[Saved data entries]

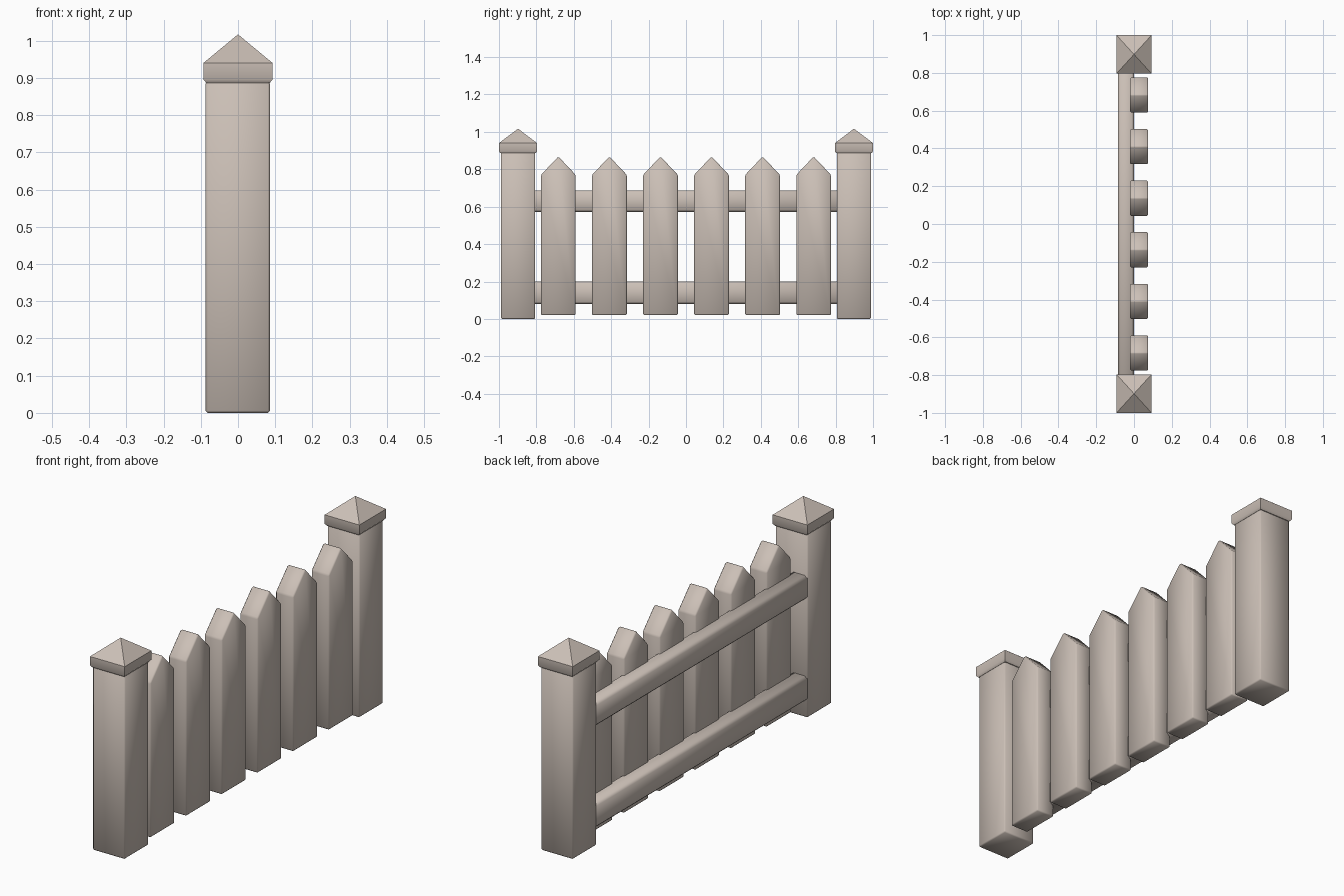
import bpy
import bmesh
import math

if "Cube" in bpy.data.objects:
    bpy.data.objects.remove(bpy.data.objects["Cube"], do_unlink=True)

# Single painted-wood colour
wood = bpy.data.materials.new("pale_wood")
wood.use_nodes = True
COLOUR = (0.60, 0.525, 0.47, 1)
wood.diffuse_color = COLOUR
wood.node_tree.nodes["Principled BSDF"].inputs["Base Color"].default_value = COLOUR


def prism(name, outline, x0, x1, bevel):
    """Extrude a (y, z) outline from x0 to x1 and soften its edges."""
    bm = bmesh.new()
    face = bm.faces.new([bm.verts.new((x0, y, z)) for y, z in outline])
    out = bmesh.ops.extrude_face_region(bm, geom=[face])
    verts = [v for v in out["geom"] if isinstance(v, bmesh.types.BMVert)]
    bmesh.ops.translate(bm, verts=verts, vec=(x1 - x0, 0, 0))
    return finish(name, bm, bevel)


def finish(name, bm, bevel):
    bmesh.ops.recalc_face_normals(bm, faces=bm.faces)
    if bevel:
        bmesh.ops.bevel(bm, geom=list(bm.edges), offset=bevel, segments=1,
                        affect='EDGES', profile=0.5)
    mesh = bpy.data.meshes.new(name)
    bm.to_mesh(mesh)
    bm.free()
    mesh.materials.append(wood)
    obj = bpy.data.objects.new(name, mesh)
    bpy.context.collection.objects.link(obj)
    bpy.ops.object.select_all(action='DESELECT')
    obj.select_set(True)
    bpy.context.view_layer.objects.active = obj
    bpy.ops.object.shade_smooth_by_angle(angle=math.radians(50))
    return obj


def box(name, x0, x1, y0, y1, z0, z1, bevel):
    return prism(name, [(y0, z0), (y1, z0), (y1, z1), (y0, z1)], x0, x1, bevel)


def cap(name, y):
    """Square collar, chamfered underneath, with a low pyramid roof."""
    bm = bmesh.new()
    rings = []
    for inset, z in ((0.008, 0.886), (0, 0.896), (0, 0.94)):
        hx, hy = 0.093 - inset, 0.102 - inset
        rings.append([bm.verts.new((sx * hx, y + sy * hy, z))
                      for sx, sy in ((-1, -1), (1, -1), (1, 1), (-1, 1))])
    tip = bm.verts.new((0, y, 1.017))
    bm.faces.new(rings[0])
    for i in range(4):
        j = (i + 1) % 4
        for low, high in zip(rings, rings[1:]):
            bm.faces.new((low[i], low[j], high[j], high[i]))
        bm.faces.new((rings[-1][i], rings[-1][j], tip))
    return finish(name, bm, 0)


# End posts and their caps
for side, label in ((-1, "front"), (1, "back")):
    y = side * 0.898
    box(label + "_post", -0.087, 0.086, y - 0.092, y + 0.092, 0, 0.89, 0.006)
    cap(label + "_post_cap", y)

# Horizontal rails behind the pickets
for label, z0, z1 in (("lower", 0.08, 0.2), ("upper", 0.572, 0.687)):
    box(label + "_rail", -0.084, 0, -0.83, 0.83, z0, z1, 0.012)

# Pointed pickets
half = 0.093
for i in range(6):
    y = (i - 2.5) * 0.273
    outline = [(y - half, 0.02), (y + half, 0.02), (y + half, 0.77),
               (y, 0.868), (y - half, 0.77)]
    prism(f"picket_{i + 1}", outline, -0.021, 0.075, 0.006)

BRIEF
Copy, character for character, the lines from the line that holds "obj.select_set(True)" through the final line of the records above.

SOLUTION FOR THIS TASK
    obj.select_set(True)
    bpy.context.view_layer.objects.active = obj
    bpy.ops.object.shade_smooth_by_angle(angle=math.radians(50))
    return obj


def box(name, x0, x1, y0, y1, z0, z1, bevel):
    return prism(name, [(y0, z0), (y1, z0), (y1, z1), (y0, z1)], x0, x1, bevel)


def cap(name, y):
    """Square collar, chamfered underneath, with a low pyramid roof."""
    bm = bmesh.new()
    rings = []
    for inset, z in ((0.008, 0.886), (0, 0.896), (0, 0.94)):
        hx, hy = 0.093 - inset, 0.102 - inset
        rings.append([bm.verts.new((sx * hx, y + sy * hy, z))
                      for sx, sy in ((-1, -1), (1, -1), (1, 1), (-1, 1))])
    tip = bm.verts.new((0, y, 1.017))
    bm.faces.new(rings[0])
    for i in range(4):
        j = (i + 1) % 4
        for low, high in zip(rings, rings[1:]):
            bm.faces.new((low[i], low[j], high[j], high[i]))
        bm.faces.new((rings[-1][i], rings[-1][j], tip))
    return finish(name, bm, 0)


# End posts and their caps
for side, label in ((-1, "front"), (1, "back")):
    y = side * 0.898
    box(label + "_post", -0.087, 0.086, y - 0.092, y + 0.092, 0, 0.89, 0.006)
    cap(label + "_post_cap", y)

# Horizontal rails behind the pickets
for label, z0, z1 in (("lower", 0.08, 0.2), ("upper", 0.572, 0.687)):
    box(label + "_rail", -0.084, 0, -0.83, 0.83, z0, z1, 0.012)

# Pointed pickets
half = 0.093
for i in range(6):
    y = (i - 2.5) * 0.273
    outline = [(y - half, 0.02), (y + half, 0.02), (y + half, 0.77),
               (y, 0.868), (y - half, 0.77)]
    prism(f"picket_{i + 1}", outline, -0.021, 0.075, 0.006)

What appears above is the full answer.